John McWhorter: Racist is a tough little word
The King supporters I met were broadly concerned with protecting their own ideas of American identity. Newcomers, with their various cultural and religious traditions, are failing to assimilate, they argued. Their traditions don’t become a part of American culture, in this view; rather, those traditions defy it. Leonard, during my visit to Holstein, told me he generally supports the expansion of legal immigration, but only if immigrants are properly vetted to ensure that “they’re not coming here only to re-create their own crumbling society that they left.” He still acknowledged, though, that part of American culture “is the things that people have brought from where they live, but we’ve blended it together.” It’s fun, Leonard said, the way some families in Holstein have kept German and Swedish traditions alive.
Can immigrants from, say, Guatemala do the same—blend in their traditions? I asked.
“They could,” he replied, leaning back in his leather desk chair. “But they have to want to.”
I ended my trip through King’s district in a garage workshop just outside the little town of Fonda, where several white-haired women were seated around a large quilt, piecing together squares of yellow, blue, white, and red fabric. The group, called Freedom Quilts, makes blankets to send to veterans and their families, firefighters, and police officers. It was an informal gathering: The women, who are mostly retired, drive out to the garage a few times a week to sew, eat, and talk. Betty Nielsen, who started the group after the September 11 attacks, told me over the din of the sewing machines that the conversation rarely strays into politics, but if it does, “it's done with respect, you know, which is something that is lacking” in national politics.
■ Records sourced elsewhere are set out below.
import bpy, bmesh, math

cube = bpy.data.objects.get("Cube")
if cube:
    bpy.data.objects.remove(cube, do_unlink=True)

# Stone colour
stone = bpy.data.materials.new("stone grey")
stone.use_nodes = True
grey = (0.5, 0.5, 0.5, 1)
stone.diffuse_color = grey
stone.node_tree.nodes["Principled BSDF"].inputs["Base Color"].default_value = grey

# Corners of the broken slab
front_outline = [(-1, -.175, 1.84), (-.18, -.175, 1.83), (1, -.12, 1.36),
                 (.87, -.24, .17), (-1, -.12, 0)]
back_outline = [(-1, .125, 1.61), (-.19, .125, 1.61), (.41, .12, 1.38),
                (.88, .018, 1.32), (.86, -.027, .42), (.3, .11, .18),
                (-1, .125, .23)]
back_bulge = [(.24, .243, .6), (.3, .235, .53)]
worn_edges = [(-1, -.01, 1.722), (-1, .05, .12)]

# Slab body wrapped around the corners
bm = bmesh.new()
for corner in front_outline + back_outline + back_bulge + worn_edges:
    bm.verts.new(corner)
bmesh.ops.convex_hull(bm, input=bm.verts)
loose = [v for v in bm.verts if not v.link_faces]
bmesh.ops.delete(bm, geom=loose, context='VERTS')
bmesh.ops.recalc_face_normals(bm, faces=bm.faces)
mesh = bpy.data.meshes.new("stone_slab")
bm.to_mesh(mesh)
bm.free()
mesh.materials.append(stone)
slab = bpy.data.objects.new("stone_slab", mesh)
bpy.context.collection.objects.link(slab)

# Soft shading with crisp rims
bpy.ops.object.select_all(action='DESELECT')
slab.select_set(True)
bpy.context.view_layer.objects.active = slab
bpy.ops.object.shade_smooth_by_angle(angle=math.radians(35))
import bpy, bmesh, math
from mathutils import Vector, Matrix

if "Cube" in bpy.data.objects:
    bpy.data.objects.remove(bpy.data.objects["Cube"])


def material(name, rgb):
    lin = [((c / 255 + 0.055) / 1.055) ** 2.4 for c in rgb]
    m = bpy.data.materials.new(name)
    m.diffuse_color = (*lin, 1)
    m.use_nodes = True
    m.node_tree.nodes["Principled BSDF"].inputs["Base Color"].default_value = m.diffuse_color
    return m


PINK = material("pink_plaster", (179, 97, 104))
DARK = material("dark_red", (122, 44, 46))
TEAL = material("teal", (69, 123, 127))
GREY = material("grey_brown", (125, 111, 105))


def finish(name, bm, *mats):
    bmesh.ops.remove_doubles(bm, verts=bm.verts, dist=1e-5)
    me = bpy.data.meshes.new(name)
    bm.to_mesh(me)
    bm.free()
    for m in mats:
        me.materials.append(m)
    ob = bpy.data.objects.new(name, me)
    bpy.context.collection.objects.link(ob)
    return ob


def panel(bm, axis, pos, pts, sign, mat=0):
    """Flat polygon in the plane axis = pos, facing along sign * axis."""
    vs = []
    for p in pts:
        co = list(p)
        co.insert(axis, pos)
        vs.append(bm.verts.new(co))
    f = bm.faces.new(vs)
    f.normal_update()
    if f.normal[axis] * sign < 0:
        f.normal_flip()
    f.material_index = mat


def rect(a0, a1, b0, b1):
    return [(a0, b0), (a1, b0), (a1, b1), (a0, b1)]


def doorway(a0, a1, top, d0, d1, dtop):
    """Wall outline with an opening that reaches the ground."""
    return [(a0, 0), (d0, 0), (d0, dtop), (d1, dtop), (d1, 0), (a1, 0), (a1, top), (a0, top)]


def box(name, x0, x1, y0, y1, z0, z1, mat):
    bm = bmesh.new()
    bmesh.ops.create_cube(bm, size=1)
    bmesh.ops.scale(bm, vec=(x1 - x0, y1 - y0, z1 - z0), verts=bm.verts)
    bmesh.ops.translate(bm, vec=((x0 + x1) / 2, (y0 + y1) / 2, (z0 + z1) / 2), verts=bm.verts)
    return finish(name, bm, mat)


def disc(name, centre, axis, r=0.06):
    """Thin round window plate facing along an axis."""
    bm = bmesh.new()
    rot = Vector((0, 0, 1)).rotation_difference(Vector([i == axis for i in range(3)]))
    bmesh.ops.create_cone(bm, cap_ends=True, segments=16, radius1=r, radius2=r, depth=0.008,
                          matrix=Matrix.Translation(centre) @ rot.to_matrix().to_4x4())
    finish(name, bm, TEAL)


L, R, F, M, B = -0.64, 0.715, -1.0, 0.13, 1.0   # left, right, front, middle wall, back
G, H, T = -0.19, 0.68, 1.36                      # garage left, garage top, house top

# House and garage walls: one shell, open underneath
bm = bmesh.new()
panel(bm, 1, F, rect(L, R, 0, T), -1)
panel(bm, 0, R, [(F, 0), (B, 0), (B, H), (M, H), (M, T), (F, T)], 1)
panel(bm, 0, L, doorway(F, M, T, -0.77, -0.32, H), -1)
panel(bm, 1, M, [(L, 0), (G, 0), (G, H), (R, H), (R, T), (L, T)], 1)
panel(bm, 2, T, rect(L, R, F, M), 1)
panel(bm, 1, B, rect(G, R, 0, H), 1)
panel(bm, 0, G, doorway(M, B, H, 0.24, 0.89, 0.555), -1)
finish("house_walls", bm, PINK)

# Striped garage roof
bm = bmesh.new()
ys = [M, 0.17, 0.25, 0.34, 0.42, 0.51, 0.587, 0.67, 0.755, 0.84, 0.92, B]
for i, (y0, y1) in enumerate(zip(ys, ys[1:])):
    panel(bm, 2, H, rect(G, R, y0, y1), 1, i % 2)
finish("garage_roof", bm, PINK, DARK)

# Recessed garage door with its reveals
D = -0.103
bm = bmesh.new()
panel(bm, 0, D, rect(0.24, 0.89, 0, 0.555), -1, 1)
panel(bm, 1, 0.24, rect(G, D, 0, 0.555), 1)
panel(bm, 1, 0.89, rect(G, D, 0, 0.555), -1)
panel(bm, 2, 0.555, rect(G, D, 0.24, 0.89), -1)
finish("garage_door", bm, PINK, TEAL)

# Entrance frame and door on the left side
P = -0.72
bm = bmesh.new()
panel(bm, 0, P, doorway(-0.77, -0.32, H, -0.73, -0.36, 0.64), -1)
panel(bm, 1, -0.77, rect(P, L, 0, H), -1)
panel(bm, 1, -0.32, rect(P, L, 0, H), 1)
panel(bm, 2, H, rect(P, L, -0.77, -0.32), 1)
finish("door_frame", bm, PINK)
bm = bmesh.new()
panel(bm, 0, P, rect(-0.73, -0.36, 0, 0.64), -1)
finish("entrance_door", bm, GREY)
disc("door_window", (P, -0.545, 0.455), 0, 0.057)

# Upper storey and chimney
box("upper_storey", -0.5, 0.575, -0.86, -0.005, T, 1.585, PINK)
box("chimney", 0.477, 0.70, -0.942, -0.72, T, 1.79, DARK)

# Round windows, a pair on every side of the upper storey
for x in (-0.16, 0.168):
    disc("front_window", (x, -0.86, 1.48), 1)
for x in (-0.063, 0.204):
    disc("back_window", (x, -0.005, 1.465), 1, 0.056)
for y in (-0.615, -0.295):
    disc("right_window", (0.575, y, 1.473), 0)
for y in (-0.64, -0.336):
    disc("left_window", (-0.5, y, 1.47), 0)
Nielsen said she yearns for the days when people didn’t constantly call one another racist, and she thinks her congressman deserves better. He’s devoted to his constituents, she said, noting that he’s attended many Freedom Quilts events. Nielsen has and will continue to vote for King for that reason—but also because, it seemed, she really hates the way he and his supporters have been characterized. “By calling us stupid, deplorable, racist, and all those other names that they've come up with, it just turns you off,” Nielsen said, shaking her head. “And you actually don't even want to hear them. Whether they have good points, you just block them off.”
King is in for a tough primary in 2020. At the end of June, his reelection campaign reported having only $18,000 on hand, the lowest figure King has ever reported in the first six months of an election cycle. And his Times comments had significant repercussions. King “definitely hemorrhaged support from many traditional institutional Republican groups” after he was thrown off the House Judiciary and Agriculture Committees, Douglas Burns, a journalist and co-owner of a local newspaper, the Carroll Daily Times Herald, told me earlier this month. King’s remarks, Burns added, have become “toxic” for some local businesses and organizations that would typically support him. King has attracted three challengers from within his own party, including Randy Feenstra, an assistant majority leader in the state Senate who has argued that King is an embarrassment to the district. And Scholten announced on August 5 that he’ll try once again to unseat King from the left.